> [PROBLEM DESCRIPTION] Copy each line in the data that includes the word "finish".

> [RECORDS FOR PROCESSING]
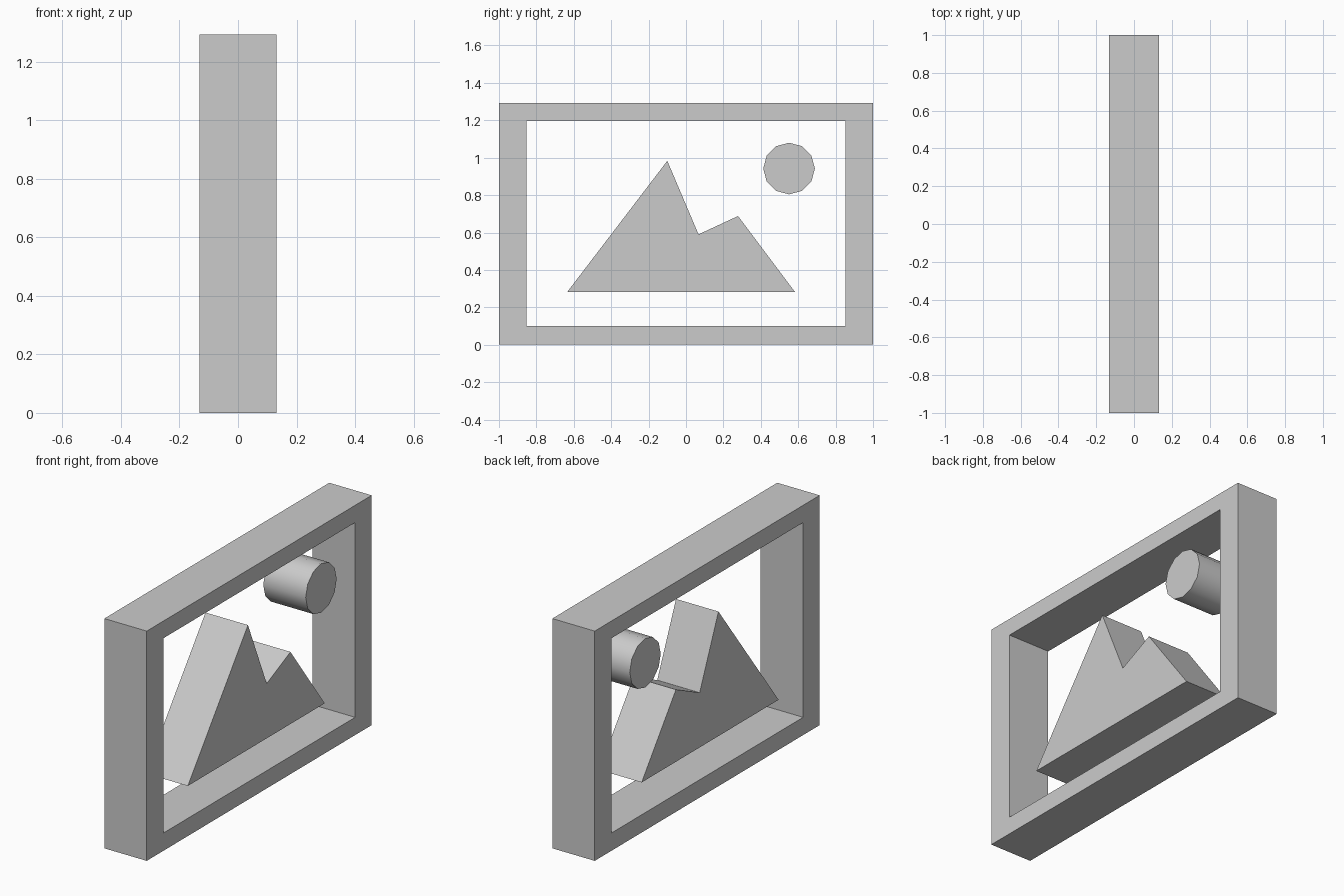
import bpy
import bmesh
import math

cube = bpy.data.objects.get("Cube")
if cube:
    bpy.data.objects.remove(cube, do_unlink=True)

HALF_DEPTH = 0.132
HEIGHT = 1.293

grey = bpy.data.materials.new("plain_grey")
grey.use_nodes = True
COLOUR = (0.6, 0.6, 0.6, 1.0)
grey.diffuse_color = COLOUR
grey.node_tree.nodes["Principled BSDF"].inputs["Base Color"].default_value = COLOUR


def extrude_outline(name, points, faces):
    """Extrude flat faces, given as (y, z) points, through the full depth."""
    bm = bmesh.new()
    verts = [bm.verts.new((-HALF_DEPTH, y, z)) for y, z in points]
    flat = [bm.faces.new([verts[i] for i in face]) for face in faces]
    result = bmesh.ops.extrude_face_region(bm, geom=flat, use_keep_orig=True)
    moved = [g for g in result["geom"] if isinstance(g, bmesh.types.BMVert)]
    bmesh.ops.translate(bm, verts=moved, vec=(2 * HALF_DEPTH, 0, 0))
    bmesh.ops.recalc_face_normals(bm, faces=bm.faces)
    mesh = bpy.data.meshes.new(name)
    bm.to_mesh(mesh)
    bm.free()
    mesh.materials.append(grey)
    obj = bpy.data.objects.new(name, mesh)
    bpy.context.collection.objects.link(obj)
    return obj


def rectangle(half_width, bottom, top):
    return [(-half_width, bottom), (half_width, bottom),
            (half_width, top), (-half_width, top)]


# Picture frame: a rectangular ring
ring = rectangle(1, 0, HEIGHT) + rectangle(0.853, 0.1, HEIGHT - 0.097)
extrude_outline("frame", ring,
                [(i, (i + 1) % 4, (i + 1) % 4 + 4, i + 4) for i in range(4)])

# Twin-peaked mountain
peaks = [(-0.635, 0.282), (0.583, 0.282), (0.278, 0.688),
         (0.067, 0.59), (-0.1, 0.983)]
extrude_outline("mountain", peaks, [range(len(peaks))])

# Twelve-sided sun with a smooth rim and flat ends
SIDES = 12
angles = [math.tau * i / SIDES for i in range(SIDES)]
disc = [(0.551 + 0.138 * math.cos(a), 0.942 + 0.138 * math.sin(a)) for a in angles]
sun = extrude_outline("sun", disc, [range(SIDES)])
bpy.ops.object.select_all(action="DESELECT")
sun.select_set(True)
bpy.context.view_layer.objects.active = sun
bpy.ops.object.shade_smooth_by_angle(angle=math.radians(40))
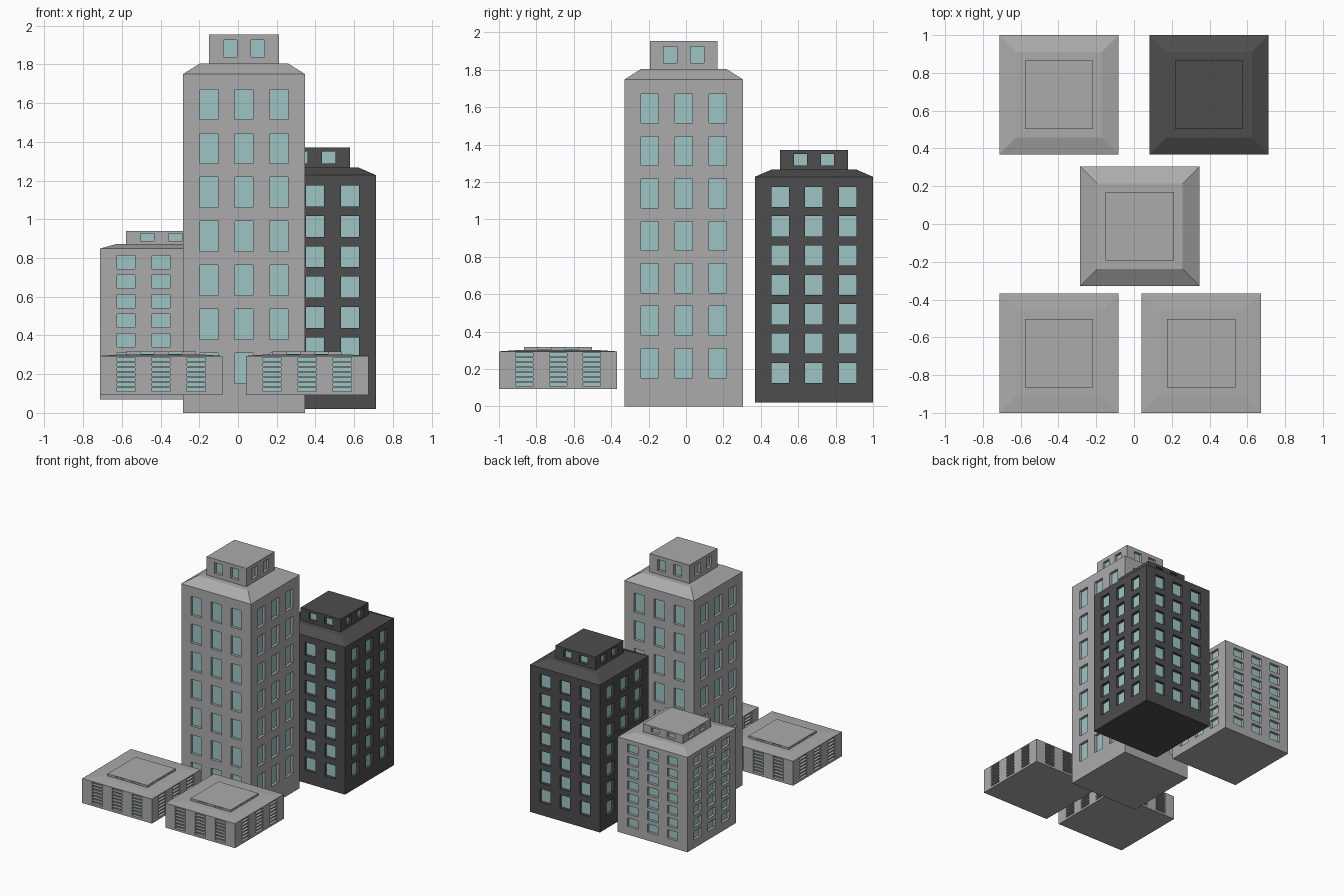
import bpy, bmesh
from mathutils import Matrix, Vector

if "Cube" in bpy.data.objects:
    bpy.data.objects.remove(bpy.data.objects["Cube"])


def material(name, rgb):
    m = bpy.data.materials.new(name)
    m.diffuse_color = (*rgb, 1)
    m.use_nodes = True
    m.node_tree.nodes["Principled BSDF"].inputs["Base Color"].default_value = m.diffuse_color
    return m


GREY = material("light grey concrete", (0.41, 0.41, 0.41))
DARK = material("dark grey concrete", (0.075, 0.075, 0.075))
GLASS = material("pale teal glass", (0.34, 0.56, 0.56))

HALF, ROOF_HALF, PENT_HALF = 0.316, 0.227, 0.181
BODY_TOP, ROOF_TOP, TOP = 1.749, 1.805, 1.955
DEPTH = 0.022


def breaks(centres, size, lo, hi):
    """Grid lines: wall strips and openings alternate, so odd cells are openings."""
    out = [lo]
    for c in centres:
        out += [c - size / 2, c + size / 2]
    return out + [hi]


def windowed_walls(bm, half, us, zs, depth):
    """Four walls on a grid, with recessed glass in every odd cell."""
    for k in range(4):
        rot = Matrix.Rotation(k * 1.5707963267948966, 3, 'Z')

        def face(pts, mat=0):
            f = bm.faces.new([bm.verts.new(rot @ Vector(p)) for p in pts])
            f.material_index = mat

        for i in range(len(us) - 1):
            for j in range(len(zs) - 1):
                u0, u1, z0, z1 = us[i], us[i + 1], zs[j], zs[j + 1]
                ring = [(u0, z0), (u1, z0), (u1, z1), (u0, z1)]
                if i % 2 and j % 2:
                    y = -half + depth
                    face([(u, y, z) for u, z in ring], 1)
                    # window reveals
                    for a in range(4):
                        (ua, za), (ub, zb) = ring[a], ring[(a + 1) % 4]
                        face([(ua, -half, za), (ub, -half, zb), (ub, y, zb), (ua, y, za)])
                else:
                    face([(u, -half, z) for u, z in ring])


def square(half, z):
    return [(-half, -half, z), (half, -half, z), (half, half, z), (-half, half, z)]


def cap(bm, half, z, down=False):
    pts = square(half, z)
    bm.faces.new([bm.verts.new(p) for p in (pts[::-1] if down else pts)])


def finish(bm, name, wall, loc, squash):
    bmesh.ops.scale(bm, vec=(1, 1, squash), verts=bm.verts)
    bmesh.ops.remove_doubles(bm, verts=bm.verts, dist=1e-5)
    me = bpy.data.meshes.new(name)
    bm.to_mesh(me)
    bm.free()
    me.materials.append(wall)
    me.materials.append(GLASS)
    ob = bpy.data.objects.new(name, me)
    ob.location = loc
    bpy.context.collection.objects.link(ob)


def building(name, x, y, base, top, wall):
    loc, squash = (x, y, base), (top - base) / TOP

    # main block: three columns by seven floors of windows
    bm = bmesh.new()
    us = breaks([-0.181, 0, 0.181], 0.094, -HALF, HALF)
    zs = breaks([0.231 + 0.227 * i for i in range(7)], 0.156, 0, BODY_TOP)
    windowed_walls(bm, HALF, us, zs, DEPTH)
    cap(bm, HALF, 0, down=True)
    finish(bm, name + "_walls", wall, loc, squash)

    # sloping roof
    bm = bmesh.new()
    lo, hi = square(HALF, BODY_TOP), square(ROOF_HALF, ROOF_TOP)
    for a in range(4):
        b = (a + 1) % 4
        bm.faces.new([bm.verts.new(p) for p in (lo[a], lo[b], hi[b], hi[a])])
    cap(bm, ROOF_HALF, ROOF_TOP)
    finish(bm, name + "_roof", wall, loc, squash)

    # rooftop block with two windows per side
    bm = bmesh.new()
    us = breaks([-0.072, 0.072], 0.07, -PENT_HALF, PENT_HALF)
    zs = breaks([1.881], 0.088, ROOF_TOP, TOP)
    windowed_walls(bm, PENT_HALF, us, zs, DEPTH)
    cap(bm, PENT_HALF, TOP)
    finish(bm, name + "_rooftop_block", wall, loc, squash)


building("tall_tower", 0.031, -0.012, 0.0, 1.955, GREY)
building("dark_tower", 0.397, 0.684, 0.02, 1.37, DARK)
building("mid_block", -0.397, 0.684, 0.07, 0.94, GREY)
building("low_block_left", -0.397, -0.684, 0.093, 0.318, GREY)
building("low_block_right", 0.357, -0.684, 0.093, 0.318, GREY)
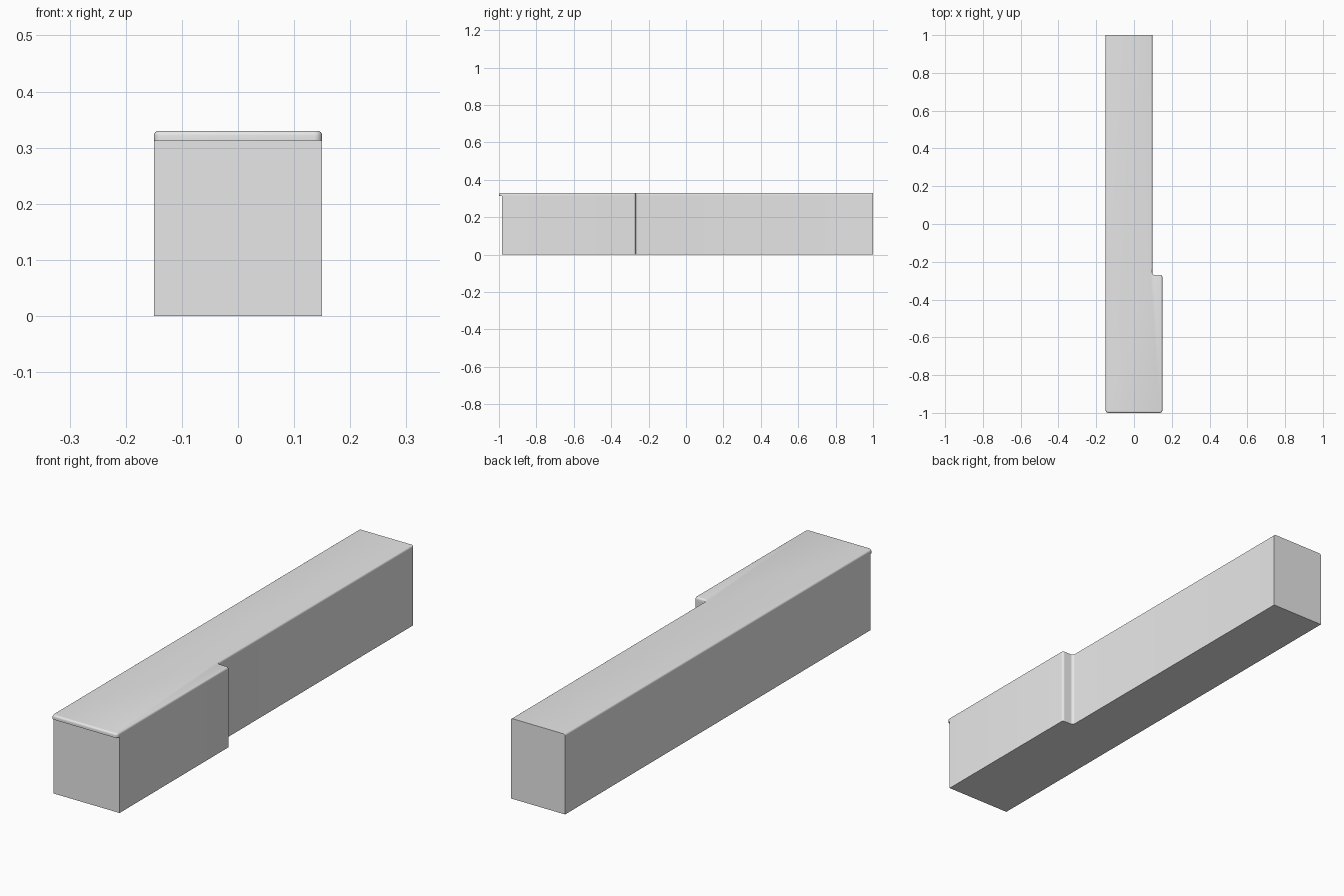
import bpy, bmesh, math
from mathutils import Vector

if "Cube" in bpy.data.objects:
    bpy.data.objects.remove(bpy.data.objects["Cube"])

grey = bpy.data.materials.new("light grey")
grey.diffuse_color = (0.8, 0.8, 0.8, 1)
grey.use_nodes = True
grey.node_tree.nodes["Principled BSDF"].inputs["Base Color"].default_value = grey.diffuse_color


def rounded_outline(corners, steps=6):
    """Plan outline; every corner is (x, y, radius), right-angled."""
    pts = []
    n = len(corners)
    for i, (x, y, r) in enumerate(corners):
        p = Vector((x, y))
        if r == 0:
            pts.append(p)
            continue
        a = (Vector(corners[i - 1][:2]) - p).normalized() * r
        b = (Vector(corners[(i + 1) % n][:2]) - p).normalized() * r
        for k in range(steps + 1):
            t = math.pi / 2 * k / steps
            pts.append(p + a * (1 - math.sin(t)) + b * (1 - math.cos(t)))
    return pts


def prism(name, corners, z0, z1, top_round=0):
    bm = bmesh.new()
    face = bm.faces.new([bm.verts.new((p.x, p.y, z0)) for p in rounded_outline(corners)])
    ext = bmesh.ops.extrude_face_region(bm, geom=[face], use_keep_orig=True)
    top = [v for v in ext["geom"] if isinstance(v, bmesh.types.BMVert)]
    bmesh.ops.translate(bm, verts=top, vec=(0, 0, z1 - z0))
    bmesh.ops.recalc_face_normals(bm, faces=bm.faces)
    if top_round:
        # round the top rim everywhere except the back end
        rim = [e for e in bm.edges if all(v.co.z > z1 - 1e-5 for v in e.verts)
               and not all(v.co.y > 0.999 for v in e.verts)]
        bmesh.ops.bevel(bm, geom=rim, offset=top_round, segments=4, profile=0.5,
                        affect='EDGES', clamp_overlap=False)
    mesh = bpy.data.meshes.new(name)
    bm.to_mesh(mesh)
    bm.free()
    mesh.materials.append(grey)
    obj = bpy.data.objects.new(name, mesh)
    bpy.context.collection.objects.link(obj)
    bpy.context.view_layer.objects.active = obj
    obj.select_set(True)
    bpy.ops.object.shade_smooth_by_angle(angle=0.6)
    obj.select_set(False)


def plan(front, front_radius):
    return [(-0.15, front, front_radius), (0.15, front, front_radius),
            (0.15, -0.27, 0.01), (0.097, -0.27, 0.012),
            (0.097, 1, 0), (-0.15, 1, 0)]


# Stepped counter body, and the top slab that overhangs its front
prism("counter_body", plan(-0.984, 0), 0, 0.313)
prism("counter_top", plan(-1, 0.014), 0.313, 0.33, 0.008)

> [ANSWER BOX]
def finish(bm, name, wall, loc, squash):
    finish(bm, name + "_walls", wall, loc, squash)
    finish(bm, name + "_roof", wall, loc, squash)
    finish(bm, name + "_rooftop_block", wall, loc, squash)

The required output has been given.